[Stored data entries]
* * * *
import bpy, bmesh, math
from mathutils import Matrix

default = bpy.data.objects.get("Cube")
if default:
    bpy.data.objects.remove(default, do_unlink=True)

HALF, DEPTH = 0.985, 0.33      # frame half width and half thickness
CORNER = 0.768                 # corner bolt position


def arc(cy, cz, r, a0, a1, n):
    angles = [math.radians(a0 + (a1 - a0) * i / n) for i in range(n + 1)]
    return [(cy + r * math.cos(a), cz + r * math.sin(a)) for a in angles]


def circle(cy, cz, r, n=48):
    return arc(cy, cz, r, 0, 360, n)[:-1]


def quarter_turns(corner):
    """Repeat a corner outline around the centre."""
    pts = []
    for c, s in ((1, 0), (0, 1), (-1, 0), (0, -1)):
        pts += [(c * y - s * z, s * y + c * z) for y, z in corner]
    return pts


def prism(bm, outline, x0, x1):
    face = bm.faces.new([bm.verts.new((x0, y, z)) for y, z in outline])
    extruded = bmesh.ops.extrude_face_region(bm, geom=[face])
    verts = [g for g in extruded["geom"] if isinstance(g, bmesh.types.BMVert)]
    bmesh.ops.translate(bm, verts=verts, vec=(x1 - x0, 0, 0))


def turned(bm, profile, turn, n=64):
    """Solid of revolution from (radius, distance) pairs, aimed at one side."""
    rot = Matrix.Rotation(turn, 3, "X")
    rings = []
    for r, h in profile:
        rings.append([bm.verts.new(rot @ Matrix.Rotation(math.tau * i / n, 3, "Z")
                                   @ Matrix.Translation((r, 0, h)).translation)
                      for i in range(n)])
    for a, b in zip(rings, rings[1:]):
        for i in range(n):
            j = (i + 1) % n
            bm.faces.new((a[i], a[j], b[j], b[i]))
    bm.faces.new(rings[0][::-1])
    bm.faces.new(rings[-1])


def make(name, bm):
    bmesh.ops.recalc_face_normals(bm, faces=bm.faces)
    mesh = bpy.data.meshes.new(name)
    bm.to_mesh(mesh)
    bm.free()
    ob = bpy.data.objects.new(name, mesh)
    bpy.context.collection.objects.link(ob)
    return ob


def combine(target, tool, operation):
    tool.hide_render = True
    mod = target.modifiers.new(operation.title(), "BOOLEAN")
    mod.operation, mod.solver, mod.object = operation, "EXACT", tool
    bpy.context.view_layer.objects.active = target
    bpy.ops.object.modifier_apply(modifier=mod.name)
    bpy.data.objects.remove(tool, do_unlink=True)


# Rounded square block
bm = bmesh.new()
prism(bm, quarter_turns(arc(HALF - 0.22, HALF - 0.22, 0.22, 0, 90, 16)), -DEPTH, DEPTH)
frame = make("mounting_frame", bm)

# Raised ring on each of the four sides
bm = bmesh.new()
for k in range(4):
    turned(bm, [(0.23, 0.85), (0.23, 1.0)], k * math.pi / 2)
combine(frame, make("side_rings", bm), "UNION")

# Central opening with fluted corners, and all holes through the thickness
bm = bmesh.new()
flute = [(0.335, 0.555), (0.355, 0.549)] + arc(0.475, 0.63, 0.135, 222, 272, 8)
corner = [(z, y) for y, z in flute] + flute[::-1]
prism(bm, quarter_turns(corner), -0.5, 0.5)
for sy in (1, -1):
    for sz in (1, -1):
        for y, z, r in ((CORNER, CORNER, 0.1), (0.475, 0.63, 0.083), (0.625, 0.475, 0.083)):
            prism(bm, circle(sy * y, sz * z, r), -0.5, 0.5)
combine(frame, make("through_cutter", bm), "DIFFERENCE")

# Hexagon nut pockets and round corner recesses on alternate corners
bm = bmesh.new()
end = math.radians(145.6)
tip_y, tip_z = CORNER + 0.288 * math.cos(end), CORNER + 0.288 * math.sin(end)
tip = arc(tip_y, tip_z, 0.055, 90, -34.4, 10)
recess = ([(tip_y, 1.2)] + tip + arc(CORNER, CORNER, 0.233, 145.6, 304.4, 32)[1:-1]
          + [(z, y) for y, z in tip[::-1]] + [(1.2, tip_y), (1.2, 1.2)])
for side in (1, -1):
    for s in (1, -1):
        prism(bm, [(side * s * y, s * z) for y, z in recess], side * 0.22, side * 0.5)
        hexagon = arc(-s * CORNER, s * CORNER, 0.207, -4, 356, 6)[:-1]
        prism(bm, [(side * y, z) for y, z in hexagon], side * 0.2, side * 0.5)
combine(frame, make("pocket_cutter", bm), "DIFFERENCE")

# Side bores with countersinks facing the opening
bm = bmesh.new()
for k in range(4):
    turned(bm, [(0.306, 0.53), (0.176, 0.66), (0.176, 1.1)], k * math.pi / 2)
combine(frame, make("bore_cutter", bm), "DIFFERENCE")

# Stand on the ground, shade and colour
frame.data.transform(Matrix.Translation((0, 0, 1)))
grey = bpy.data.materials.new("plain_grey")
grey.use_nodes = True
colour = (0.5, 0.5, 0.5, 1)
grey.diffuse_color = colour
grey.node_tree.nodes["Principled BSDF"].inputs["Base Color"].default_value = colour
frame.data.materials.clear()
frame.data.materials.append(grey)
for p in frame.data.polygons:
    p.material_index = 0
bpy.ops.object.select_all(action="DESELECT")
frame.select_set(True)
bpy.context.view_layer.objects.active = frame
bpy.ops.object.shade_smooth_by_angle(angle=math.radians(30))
* * * *
# [What to do]
All of the records above should be repeated exactly.

# [Answer space]
import bpy, bmesh, math
from mathutils import Matrix

default = bpy.data.objects.get("Cube")
if default:
    bpy.data.objects.remove(default, do_unlink=True)

HALF, DEPTH = 0.985, 0.33      # frame half width and half thickness
CORNER = 0.768                 # corner bolt position


def arc(cy, cz, r, a0, a1, n):
    angles = [math.radians(a0 + (a1 - a0) * i / n) for i in range(n + 1)]
    return [(cy + r * math.cos(a), cz + r * math.sin(a)) for a in angles]


def circle(cy, cz, r, n=48):
    return arc(cy, cz, r, 0, 360, n)[:-1]


def quarter_turns(corner):
    """Repeat a corner outline around the centre."""
    pts = []
    for c, s in ((1, 0), (0, 1), (-1, 0), (0, -1)):
        pts += [(c * y - s * z, s * y + c * z) for y, z in corner]
    return pts


def prism(bm, outline, x0, x1):
    face = bm.faces.new([bm.verts.new((x0, y, z)) for y, z in outline])
    extruded = bmesh.ops.extrude_face_region(bm, geom=[face])
    verts = [g for g in extruded["geom"] if isinstance(g, bmesh.types.BMVert)]
    bmesh.ops.translate(bm, verts=verts, vec=(x1 - x0, 0, 0))


def turned(bm, profile, turn, n=64):
    """Solid of revolution from (radius, distance) pairs, aimed at one side."""
    rot = Matrix.Rotation(turn, 3, "X")
    rings = []
    for r, h in profile:
        rings.append([bm.verts.new(rot @ Matrix.Rotation(math.tau * i / n, 3, "Z")
                                   @ Matrix.Translation((r, 0, h)).translation)
                      for i in range(n)])
    for a, b in zip(rings, rings[1:]):
        for i in range(n):
            j = (i + 1) % n
            bm.faces.new((a[i], a[j], b[j], b[i]))
    bm.faces.new(rings[0][::-1])
    bm.faces.new(rings[-1])


def make(name, bm):
    bmesh.ops.recalc_face_normals(bm, faces=bm.faces)
    mesh = bpy.data.meshes.new(name)
    bm.to_mesh(mesh)
    bm.free()
    ob = bpy.data.objects.new(name, mesh)
    bpy.context.collection.objects.link(ob)
    return ob


def combine(target, tool, operation):
    tool.hide_render = True
    mod = target.modifiers.new(operation.title(), "BOOLEAN")
    mod.operation, mod.solver, mod.object = operation, "EXACT", tool
    bpy.context.view_layer.objects.active = target
    bpy.ops.object.modifier_apply(modifier=mod.name)
    bpy.data.objects.remove(tool, do_unlink=True)


# Rounded square block
bm = bmesh.new()
prism(bm, quarter_turns(arc(HALF - 0.22, HALF - 0.22, 0.22, 0, 90, 16)), -DEPTH, DEPTH)
frame = make("mounting_frame", bm)

# Raised ring on each of the four sides
bm = bmesh.new()
for k in range(4):
    turned(bm, [(0.23, 0.85), (0.23, 1.0)], k * math.pi / 2)
combine(frame, make("side_rings", bm), "UNION")

# Central opening with fluted corners, and all holes through the thickness
bm = bmesh.new()
flute = [(0.335, 0.555), (0.355, 0.549)] + arc(0.475, 0.63, 0.135, 222, 272, 8)
corner = [(z, y) for y, z in flute] + flute[::-1]
prism(bm, quarter_turns(corner), -0.5, 0.5)
for sy in (1, -1):
    for sz in (1, -1):
        for y, z, r in ((CORNER, CORNER, 0.1), (0.475, 0.63, 0.083), (0.625, 0.475, 0.083)):
            prism(bm, circle(sy * y, sz * z, r), -0.5, 0.5)
combine(frame, make("through_cutter", bm), "DIFFERENCE")

# Hexagon nut pockets and round corner recesses on alternate corners
bm = bmesh.new()
end = math.radians(145.6)
tip_y, tip_z = CORNER + 0.288 * math.cos(end), CORNER + 0.288 * math.sin(end)
tip = arc(tip_y, tip_z, 0.055, 90, -34.4, 10)
recess = ([(tip_y, 1.2)] + tip + arc(CORNER, CORNER, 0.233, 145.6, 304.4, 32)[1:-1]
          + [(z, y) for y, z in tip[::-1]] + [(1.2, tip_y), (1.2, 1.2)])
for side in (1, -1):
    for s in (1, -1):
        prism(bm, [(side * s * y, s * z) for y, z in recess], side * 0.22, side * 0.5)
        hexagon = arc(-s * CORNER, s * CORNER, 0.207, -4, 356, 6)[:-1]
        prism(bm, [(side * y, z) for y, z in hexagon], side * 0.2, side * 0.5)
combine(frame, make("pocket_cutter", bm), "DIFFERENCE")

# Side bores with countersinks facing the opening
bm = bmesh.new()
for k in range(4):
    turned(bm, [(0.306, 0.53), (0.176, 0.66), (0.176, 1.1)], k * math.pi / 2)
combine(frame, make("bore_cutter", bm), "DIFFERENCE")

# Stand on the ground, shade and colour
frame.data.transform(Matrix.Translation((0, 0, 1)))
grey = bpy.data.materials.new("plain_grey")
grey.use_nodes = True
colour = (0.5, 0.5, 0.5, 1)
grey.diffuse_color = colour
grey.node_tree.nodes["Principled BSDF"].inputs["Base Color"].default_value = colour
frame.data.materials.clear()
frame.data.materials.append(grey)
for p in frame.data.polygons:
    p.material_index = 0
bpy.ops.object.select_all(action="DESELECT")
frame.select_set(True)
bpy.context.view_layer.objects.active = frame
bpy.ops.object.shade_smooth_by_angle(angle=math.radians(30))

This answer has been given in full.